If you struggle to eat enough whole food sources of protein to meet your protein target, it is okay to use a supplement like whey protein powder, but try to limit this to no more than 20% of your protein intake.
I also recommend spacing out your protein intake throughout the day by having a quality source of protein at each meal. Research shows that the potential to maintain or gain muscle mass may be greater when protein is consumed at regular intervals rather than all at once.
On rest days, spacing out your protein intake will also play a key role in helping manage hunger.

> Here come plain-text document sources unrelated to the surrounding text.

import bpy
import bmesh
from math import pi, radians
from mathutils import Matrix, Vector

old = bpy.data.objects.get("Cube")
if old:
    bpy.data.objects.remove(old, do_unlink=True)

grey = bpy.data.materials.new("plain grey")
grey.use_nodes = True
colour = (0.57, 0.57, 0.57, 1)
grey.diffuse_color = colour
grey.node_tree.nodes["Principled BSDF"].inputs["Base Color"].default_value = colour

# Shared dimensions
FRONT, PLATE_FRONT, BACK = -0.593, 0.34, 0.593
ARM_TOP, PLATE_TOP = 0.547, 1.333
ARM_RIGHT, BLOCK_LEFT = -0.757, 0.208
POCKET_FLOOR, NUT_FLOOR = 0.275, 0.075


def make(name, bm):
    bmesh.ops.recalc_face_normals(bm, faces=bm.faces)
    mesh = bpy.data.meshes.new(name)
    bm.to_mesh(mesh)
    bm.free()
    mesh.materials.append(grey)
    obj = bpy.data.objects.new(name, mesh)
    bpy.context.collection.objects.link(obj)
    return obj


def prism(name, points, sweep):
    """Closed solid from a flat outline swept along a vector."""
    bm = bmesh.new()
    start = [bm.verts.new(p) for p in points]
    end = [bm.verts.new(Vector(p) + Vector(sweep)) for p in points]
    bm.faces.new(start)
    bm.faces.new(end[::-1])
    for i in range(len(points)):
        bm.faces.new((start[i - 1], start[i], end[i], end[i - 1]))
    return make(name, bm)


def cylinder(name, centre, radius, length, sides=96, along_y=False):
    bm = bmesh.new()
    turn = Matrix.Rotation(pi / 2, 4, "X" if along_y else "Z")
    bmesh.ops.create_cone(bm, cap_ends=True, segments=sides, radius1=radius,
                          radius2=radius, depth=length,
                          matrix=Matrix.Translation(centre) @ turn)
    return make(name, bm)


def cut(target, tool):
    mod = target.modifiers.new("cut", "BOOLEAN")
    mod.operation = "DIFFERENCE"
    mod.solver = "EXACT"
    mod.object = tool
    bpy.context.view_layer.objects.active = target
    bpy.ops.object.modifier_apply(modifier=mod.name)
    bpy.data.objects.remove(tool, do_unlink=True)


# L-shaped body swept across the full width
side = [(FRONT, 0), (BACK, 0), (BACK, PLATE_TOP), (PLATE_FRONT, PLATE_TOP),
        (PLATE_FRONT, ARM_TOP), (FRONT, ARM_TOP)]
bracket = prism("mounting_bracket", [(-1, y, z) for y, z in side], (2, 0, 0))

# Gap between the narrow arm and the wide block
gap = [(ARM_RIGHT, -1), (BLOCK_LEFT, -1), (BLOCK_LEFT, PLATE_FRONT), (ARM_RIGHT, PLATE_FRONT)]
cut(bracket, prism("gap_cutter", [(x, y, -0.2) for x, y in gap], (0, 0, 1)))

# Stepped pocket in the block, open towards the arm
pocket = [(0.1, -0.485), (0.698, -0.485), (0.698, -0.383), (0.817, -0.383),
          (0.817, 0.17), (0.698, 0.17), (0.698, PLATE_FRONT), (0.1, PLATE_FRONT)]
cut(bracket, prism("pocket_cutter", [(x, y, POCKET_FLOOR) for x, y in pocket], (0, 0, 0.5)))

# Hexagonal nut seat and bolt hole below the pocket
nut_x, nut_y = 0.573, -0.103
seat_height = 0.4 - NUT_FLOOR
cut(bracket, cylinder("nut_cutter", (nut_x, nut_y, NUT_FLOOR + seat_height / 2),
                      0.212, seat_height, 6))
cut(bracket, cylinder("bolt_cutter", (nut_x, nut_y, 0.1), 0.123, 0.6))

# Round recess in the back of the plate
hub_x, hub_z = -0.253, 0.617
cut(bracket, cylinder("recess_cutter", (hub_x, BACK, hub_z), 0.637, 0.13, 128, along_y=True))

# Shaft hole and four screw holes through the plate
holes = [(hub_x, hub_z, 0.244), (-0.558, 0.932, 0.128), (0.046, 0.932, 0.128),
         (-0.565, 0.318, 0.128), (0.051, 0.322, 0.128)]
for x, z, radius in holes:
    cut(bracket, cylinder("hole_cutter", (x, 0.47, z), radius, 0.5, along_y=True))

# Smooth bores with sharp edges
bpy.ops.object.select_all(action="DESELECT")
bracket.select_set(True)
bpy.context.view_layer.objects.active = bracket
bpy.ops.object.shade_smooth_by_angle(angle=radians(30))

It’s normal to feel hungrier on rest days than on training days because exercise suppresses appetite, so you may need to rely more heavily on protein sources to keep you full.
If you notice that you’re insatiable on rest days then you should consider increasing your protein intake by 10% to keep you satisfied throughout the day.
An increase in protein on rest days is especially helpful for people who are trying to manage their hunger during a calorie deficit (eating fewer calories than you need to maintain weight).
Choosing The Best Types Of Protein
On rest days you should prioritize slower-digesting, whole food sources of protein to help with satiety and muscle recovery.
Slower-digesting proteins that you should consume on rest days are:
- Cottage Cheese
- Greek Yogurt
Faster-digesting proteins that you should limit on rest days are:
- Whey protein
- Low-fat fish (tilapia, cod)
“while protein tends to be more satiating (per calorie) than carbohydrate and fat, some protein sources are far more satiating than others”– Eric Trexler
The slower-digesting protein sources will keep you full for longer and provide a steady supply of amino acids (protein breaks down into amino acids when digested) that your muscles will use to repair themselves.
Additionally, solid protein sources (e.g. meat) are better than liquid protein sources (e.g. protein shakes) because eating solid food is more satiating than drinking your food.
What To Read Next:
- Calories On Rest Days: 7 Rules To Follow (With Sample Plan)
- Whey Protein Before Bed: Should You Do It?
Cintineo HP, Arent MA, Antonio J and Arent SM (2018) Effects of Protein Supplementation on Performance and Recovery in Resistance and Endurance Training. Front. Nutr. 5:83. doi: 10.3389/fnut.2018.00083
Schoenfeld, B.J., Aragon, A.A. How much protein can the body use in a single meal for muscle-building? Implications for daily protein distribution. J Int Soc Sports Nutr 15, 10 (2018). https://doi.org/10.1186/s12970-018-0215-1
David Stensel; Exercise, Appetite and Appetite-Regulating Hormones: Implications for Food Intake and Weight Control. Ann Nutr Metab 1 February 2011; 57 (Suppl. 2): 36–42. https://doi.org/10.1159/000322702
Shenkin A. (2006). Micronutrients in health and disease. Postgraduate medical journal, 82(971), 559–567. https://doi.org/10.1136/pgmj.2006.047670
Miquel-Kergoat, S., Azais-Braesco, V., Burton-Freeman, B., & Hetherington, M. M. (2015). Effects of chewing on appetite, food intake and gut hormones: A systematic review and meta-analysis. Physiology & Behavior, 151, 88-96. https://doi.org/10.1016/j.physbeh.2015.07.017.
About The Author
Lauren Graham is a Precision Nutrition Level 1 certified nutrition coach. She focuses on helping busy professionals balance healthy eating and purposeful movement. Lauren has a background in competitive swimming and is currently competing as a CrossFit athlete. She has a passion for training, teaching, and writing.